Material shown Block Start
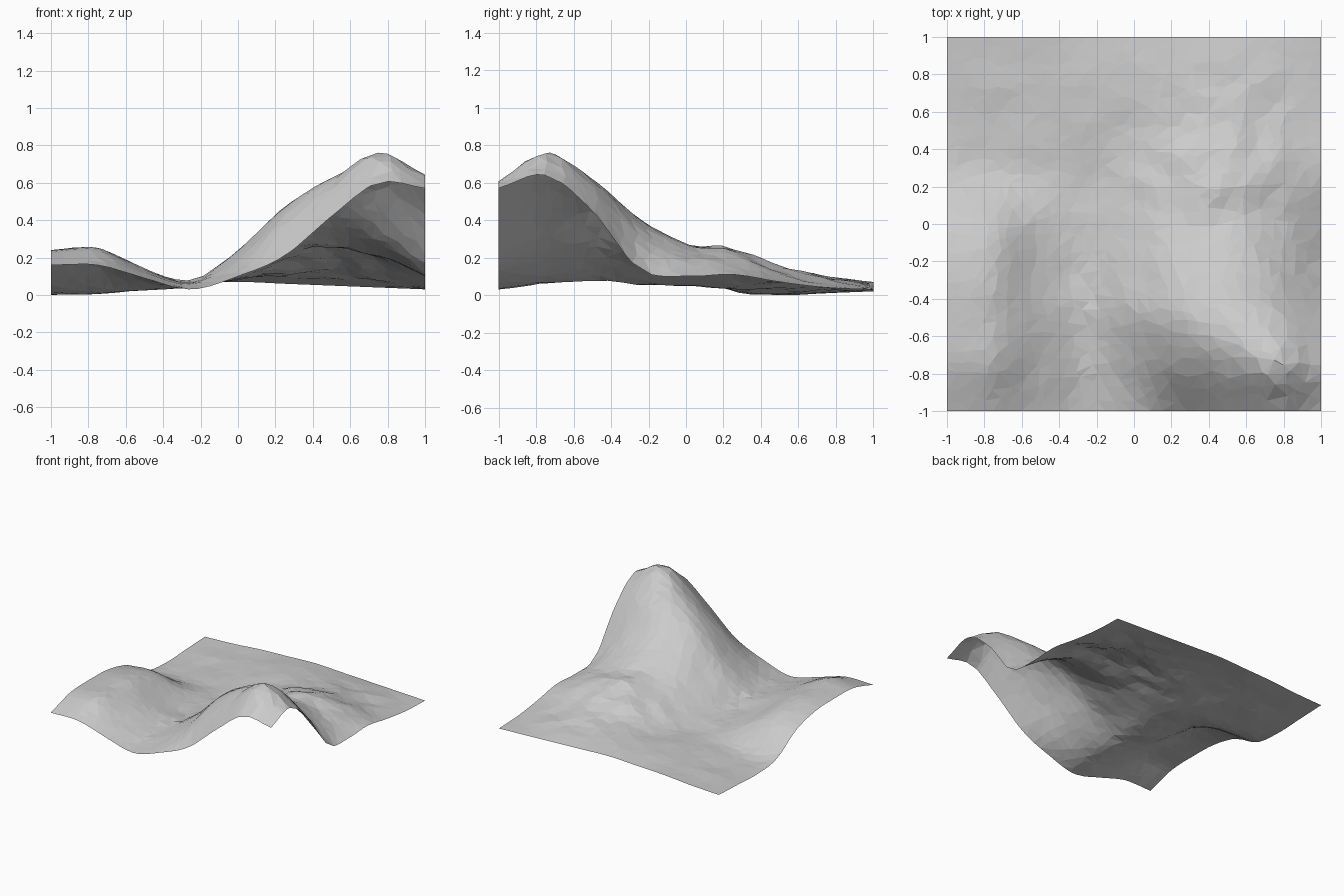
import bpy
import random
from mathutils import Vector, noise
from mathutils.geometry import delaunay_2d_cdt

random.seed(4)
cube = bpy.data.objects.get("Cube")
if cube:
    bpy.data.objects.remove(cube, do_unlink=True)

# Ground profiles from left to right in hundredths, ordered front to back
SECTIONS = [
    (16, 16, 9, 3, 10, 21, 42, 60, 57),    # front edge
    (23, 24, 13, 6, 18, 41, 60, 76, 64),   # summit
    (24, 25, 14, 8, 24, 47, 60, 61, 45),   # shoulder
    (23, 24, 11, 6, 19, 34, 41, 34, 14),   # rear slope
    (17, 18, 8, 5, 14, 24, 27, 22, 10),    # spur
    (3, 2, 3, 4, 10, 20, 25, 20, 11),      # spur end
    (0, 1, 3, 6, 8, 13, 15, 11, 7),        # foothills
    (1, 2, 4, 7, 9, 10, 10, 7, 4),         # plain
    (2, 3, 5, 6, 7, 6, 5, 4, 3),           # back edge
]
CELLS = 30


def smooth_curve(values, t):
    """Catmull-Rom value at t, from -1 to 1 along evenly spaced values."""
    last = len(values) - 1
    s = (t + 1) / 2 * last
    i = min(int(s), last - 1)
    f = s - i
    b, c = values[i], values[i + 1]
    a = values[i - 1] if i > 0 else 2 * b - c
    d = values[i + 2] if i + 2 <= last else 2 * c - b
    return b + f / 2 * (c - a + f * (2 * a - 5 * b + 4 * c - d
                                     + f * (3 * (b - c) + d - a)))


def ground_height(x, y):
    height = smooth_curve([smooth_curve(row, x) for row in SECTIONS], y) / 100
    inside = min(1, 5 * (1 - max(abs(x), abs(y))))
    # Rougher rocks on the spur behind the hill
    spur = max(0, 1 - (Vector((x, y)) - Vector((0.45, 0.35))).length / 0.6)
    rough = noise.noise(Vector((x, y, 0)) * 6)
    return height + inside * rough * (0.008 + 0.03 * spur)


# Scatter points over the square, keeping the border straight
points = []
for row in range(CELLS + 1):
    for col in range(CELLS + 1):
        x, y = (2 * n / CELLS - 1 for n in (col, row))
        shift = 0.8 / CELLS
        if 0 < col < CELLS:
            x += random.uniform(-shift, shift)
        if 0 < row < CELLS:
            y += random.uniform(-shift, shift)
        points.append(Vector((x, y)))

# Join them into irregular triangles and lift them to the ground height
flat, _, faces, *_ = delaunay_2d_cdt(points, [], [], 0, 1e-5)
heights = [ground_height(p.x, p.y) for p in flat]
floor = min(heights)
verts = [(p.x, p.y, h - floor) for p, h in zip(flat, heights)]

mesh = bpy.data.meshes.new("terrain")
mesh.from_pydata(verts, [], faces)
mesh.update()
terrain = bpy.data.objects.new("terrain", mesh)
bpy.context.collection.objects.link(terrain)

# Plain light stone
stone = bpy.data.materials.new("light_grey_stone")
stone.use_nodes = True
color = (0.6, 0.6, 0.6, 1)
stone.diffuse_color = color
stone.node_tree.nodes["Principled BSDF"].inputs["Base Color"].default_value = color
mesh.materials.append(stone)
Material shown Block End
Material shown Block Start
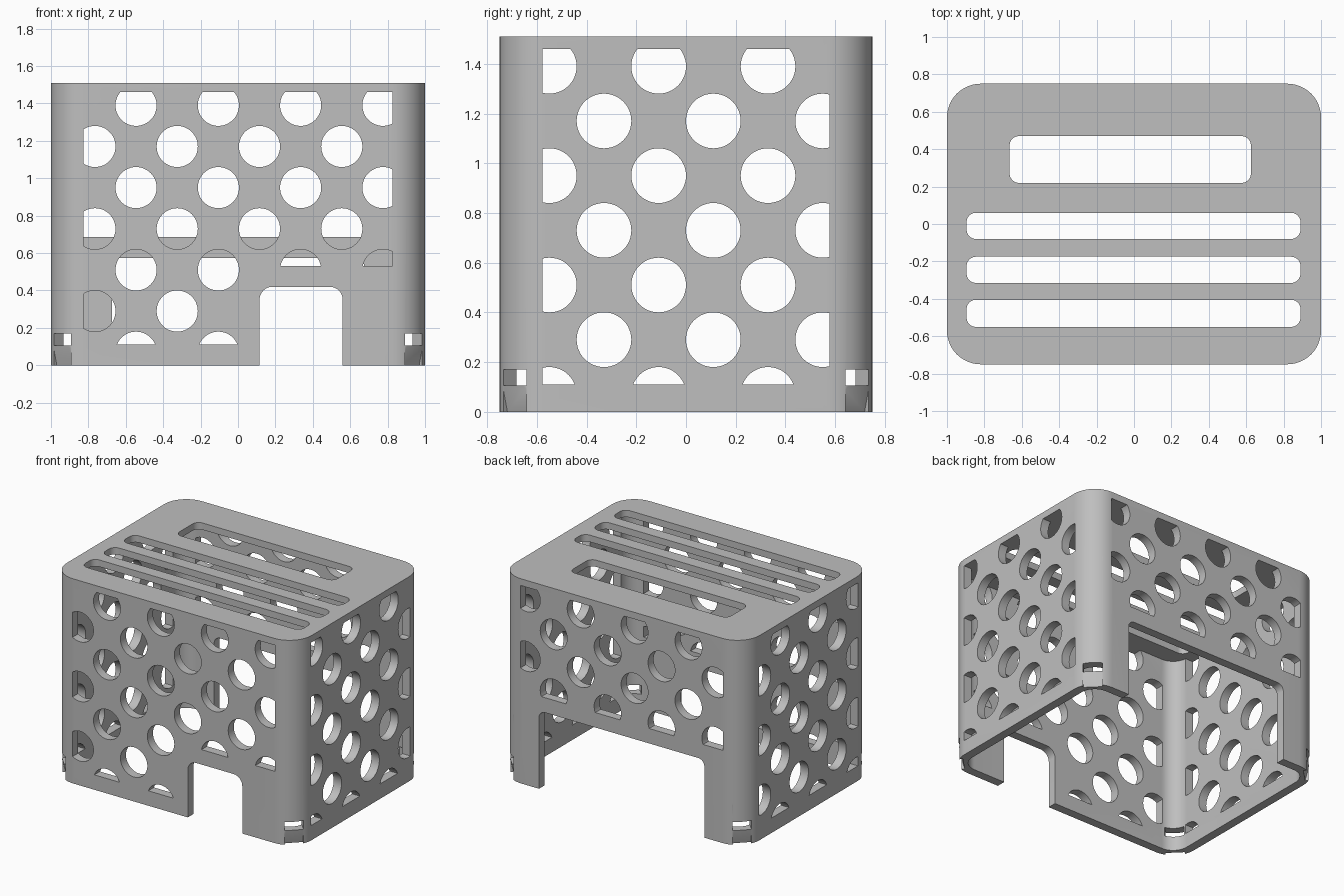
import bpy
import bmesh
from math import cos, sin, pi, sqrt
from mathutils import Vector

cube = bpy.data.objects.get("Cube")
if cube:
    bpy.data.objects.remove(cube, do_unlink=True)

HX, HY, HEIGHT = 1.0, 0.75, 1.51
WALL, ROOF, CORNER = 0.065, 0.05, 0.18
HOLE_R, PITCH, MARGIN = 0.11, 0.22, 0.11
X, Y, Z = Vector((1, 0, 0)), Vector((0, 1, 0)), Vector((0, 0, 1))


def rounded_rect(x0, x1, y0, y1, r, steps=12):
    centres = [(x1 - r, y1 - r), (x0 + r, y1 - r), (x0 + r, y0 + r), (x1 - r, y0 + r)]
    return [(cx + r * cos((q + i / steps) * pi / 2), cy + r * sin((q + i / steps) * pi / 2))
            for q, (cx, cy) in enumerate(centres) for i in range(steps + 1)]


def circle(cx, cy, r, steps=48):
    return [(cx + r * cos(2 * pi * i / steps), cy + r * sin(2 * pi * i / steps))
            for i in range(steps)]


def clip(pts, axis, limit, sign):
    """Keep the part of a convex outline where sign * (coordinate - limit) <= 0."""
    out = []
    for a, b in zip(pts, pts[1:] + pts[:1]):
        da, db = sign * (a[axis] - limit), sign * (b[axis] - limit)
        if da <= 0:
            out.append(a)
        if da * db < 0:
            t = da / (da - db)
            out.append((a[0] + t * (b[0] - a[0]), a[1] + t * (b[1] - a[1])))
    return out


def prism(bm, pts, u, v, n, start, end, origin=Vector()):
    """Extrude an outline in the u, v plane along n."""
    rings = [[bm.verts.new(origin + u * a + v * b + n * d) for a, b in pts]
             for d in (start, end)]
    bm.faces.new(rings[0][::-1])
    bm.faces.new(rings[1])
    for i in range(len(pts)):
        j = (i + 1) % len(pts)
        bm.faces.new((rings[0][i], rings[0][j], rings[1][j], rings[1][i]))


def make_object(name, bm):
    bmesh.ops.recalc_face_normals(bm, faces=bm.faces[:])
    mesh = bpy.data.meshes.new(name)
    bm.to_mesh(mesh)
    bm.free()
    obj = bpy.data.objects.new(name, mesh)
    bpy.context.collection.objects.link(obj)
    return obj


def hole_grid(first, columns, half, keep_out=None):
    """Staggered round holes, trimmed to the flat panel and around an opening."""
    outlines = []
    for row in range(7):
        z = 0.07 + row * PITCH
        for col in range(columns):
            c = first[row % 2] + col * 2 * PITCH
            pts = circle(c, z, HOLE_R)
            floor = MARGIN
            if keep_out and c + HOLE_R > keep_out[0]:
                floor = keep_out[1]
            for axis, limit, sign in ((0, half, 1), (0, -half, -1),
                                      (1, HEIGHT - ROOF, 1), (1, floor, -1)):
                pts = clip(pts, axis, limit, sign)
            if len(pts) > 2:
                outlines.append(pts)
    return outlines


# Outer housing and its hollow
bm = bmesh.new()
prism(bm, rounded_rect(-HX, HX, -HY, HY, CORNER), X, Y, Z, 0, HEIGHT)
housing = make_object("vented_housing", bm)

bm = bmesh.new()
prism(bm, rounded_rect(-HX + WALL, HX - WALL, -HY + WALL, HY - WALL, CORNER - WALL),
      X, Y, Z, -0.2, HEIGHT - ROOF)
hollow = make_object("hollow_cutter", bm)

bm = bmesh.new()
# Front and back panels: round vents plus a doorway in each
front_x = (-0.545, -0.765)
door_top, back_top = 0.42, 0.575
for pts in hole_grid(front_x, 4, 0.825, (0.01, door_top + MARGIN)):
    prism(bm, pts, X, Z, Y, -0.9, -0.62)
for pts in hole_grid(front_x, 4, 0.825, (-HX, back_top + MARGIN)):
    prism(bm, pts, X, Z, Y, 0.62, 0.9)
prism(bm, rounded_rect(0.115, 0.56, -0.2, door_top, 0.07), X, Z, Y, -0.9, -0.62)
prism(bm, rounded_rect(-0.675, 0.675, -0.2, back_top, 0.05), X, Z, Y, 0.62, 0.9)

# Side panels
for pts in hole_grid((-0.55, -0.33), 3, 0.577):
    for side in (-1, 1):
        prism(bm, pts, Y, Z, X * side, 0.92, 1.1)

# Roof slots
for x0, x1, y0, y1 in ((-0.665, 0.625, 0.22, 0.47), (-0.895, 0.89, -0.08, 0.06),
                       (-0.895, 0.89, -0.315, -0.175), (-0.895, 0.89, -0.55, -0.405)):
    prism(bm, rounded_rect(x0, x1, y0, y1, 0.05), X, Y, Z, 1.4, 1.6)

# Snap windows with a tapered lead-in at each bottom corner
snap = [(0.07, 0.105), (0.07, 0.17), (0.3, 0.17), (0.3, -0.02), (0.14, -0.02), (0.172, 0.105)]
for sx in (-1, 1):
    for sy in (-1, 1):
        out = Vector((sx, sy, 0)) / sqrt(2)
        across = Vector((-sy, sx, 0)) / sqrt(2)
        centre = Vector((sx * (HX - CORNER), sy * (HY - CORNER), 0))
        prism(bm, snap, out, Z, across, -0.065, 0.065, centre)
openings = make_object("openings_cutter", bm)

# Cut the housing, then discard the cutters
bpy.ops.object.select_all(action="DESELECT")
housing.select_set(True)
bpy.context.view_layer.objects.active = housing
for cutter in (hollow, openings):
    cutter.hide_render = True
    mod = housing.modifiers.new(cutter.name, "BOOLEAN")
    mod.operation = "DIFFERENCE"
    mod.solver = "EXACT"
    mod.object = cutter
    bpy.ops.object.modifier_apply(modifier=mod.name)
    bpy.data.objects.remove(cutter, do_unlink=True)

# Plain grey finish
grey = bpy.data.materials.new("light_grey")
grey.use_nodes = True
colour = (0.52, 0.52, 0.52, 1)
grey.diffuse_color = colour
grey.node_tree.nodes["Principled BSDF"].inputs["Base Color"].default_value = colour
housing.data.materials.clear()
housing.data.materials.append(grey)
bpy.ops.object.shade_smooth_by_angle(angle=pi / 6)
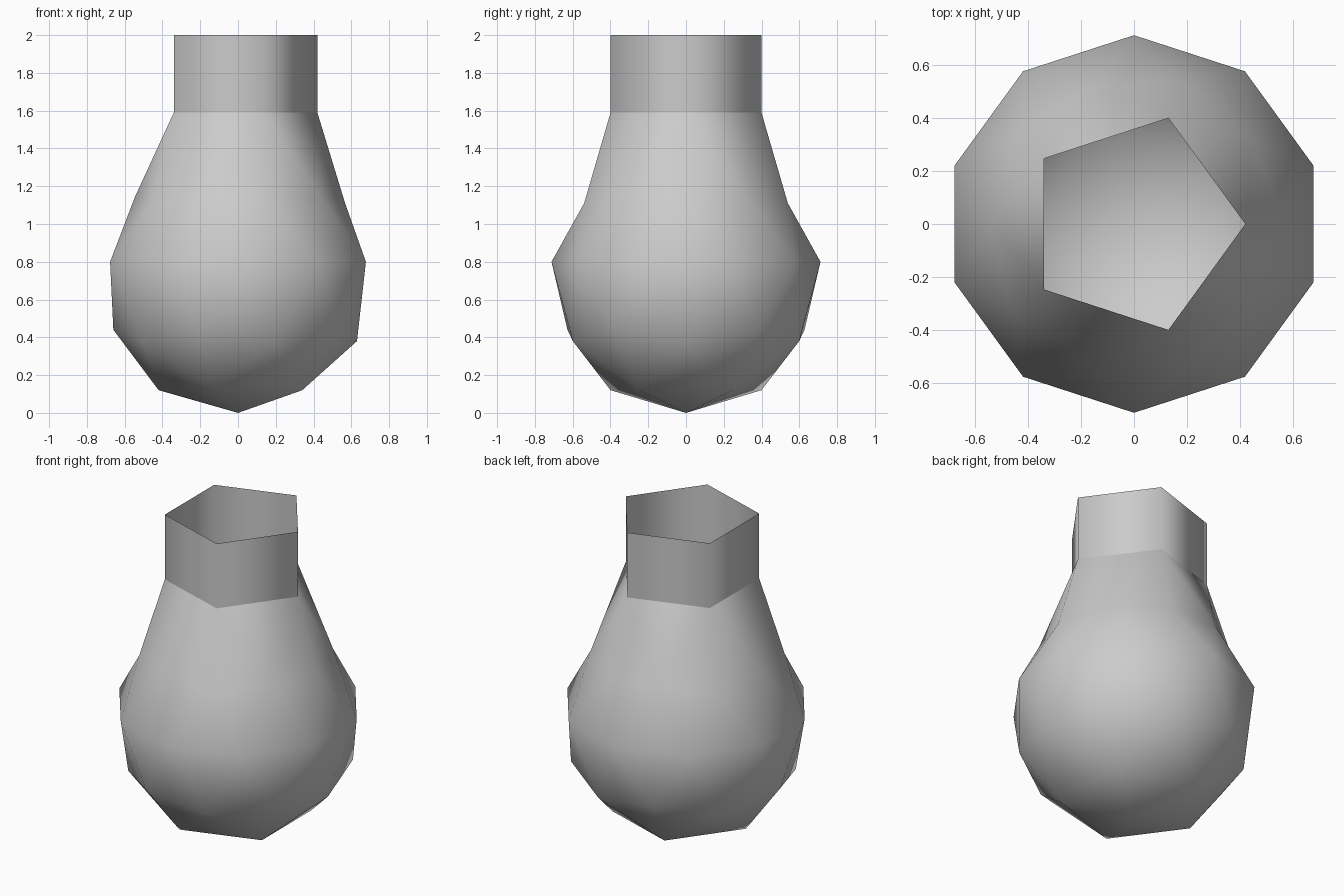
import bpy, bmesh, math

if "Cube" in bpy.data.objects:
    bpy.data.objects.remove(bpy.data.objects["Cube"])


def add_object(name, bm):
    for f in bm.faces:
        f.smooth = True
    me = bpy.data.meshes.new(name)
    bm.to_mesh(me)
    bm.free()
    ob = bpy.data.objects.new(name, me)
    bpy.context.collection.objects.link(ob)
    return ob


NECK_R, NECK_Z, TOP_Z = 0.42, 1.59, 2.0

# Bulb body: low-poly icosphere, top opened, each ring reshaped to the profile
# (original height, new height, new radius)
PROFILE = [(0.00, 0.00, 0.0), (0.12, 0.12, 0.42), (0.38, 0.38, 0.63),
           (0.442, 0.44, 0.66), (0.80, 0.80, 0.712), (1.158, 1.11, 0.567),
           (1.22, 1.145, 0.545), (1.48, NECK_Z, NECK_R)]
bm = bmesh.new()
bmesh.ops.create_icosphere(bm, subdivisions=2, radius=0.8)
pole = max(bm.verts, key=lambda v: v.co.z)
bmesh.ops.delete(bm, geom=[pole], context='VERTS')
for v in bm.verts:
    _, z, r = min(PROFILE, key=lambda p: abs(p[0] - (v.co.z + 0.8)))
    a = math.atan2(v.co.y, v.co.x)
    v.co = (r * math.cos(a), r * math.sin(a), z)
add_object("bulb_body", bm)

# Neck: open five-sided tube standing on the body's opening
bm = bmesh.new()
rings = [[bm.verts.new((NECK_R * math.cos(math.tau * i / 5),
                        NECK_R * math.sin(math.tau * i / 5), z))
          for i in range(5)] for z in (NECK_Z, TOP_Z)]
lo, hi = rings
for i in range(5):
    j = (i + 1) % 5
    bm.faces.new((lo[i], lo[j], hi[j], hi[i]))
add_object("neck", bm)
Material shown Block End
Print the lines above from the one with "from mathutils import Vector, noise" through the one with "verts = [(p.x, p.y, h", both included, exactly as written and nothing more.

(Worked solution):
from mathutils import Vector, noise
from mathutils.geometry import delaunay_2d_cdt

random.seed(4)
cube = bpy.data.objects.get("Cube")
if cube:
    bpy.data.objects.remove(cube, do_unlink=True)

# Ground profiles from left to right in hundredths, ordered front to back
SECTIONS = [
    (16, 16, 9, 3, 10, 21, 42, 60, 57),    # front edge
    (23, 24, 13, 6, 18, 41, 60, 76, 64),   # summit
    (24, 25, 14, 8, 24, 47, 60, 61, 45),   # shoulder
    (23, 24, 11, 6, 19, 34, 41, 34, 14),   # rear slope
    (17, 18, 8, 5, 14, 24, 27, 22, 10),    # spur
    (3, 2, 3, 4, 10, 20, 25, 20, 11),      # spur end
    (0, 1, 3, 6, 8, 13, 15, 11, 7),        # foothills
    (1, 2, 4, 7, 9, 10, 10, 7, 4),         # plain
    (2, 3, 5, 6, 7, 6, 5, 4, 3),           # back edge
]
CELLS = 30


def smooth_curve(values, t):
    """Catmull-Rom value at t, from -1 to 1 along evenly spaced values."""
    last = len(values) - 1
    s = (t + 1) / 2 * last
    i = min(int(s), last - 1)
    f = s - i
    b, c = values[i], values[i + 1]
    a = values[i - 1] if i > 0 else 2 * b - c
    d = values[i + 2] if i + 2 <= last else 2 * c - b
    return b + f / 2 * (c - a + f * (2 * a - 5 * b + 4 * c - d
                                     + f * (3 * (b - c) + d - a)))


def ground_height(x, y):
    height = smooth_curve([smooth_curve(row, x) for row in SECTIONS], y) / 100
    inside = min(1, 5 * (1 - max(abs(x), abs(y))))
    # Rougher rocks on the spur behind the hill
    spur = max(0, 1 - (Vector((x, y)) - Vector((0.45, 0.35))).length / 0.6)
    rough = noise.noise(Vector((x, y, 0)) * 6)
    return height + inside * rough * (0.008 + 0.03 * spur)


# Scatter points over the square, keeping the border straight
points = []
for row in range(CELLS + 1):
    for col in range(CELLS + 1):
        x, y = (2 * n / CELLS - 1 for n in (col, row))
        shift = 0.8 / CELLS
        if 0 < col < CELLS:
            x += random.uniform(-shift, shift)
        if 0 < row < CELLS:
            y += random.uniform(-shift, shift)
        points.append(Vector((x, y)))

# Join them into irregular triangles and lift them to the ground height
flat, _, faces, *_ = delaunay_2d_cdt(points, [], [], 0, 1e-5)
heights = [ground_height(p.x, p.y) for p in flat]
floor = min(heights)
verts = [(p.x, p.y, h - floor) for p, h in zip(flat, heights)]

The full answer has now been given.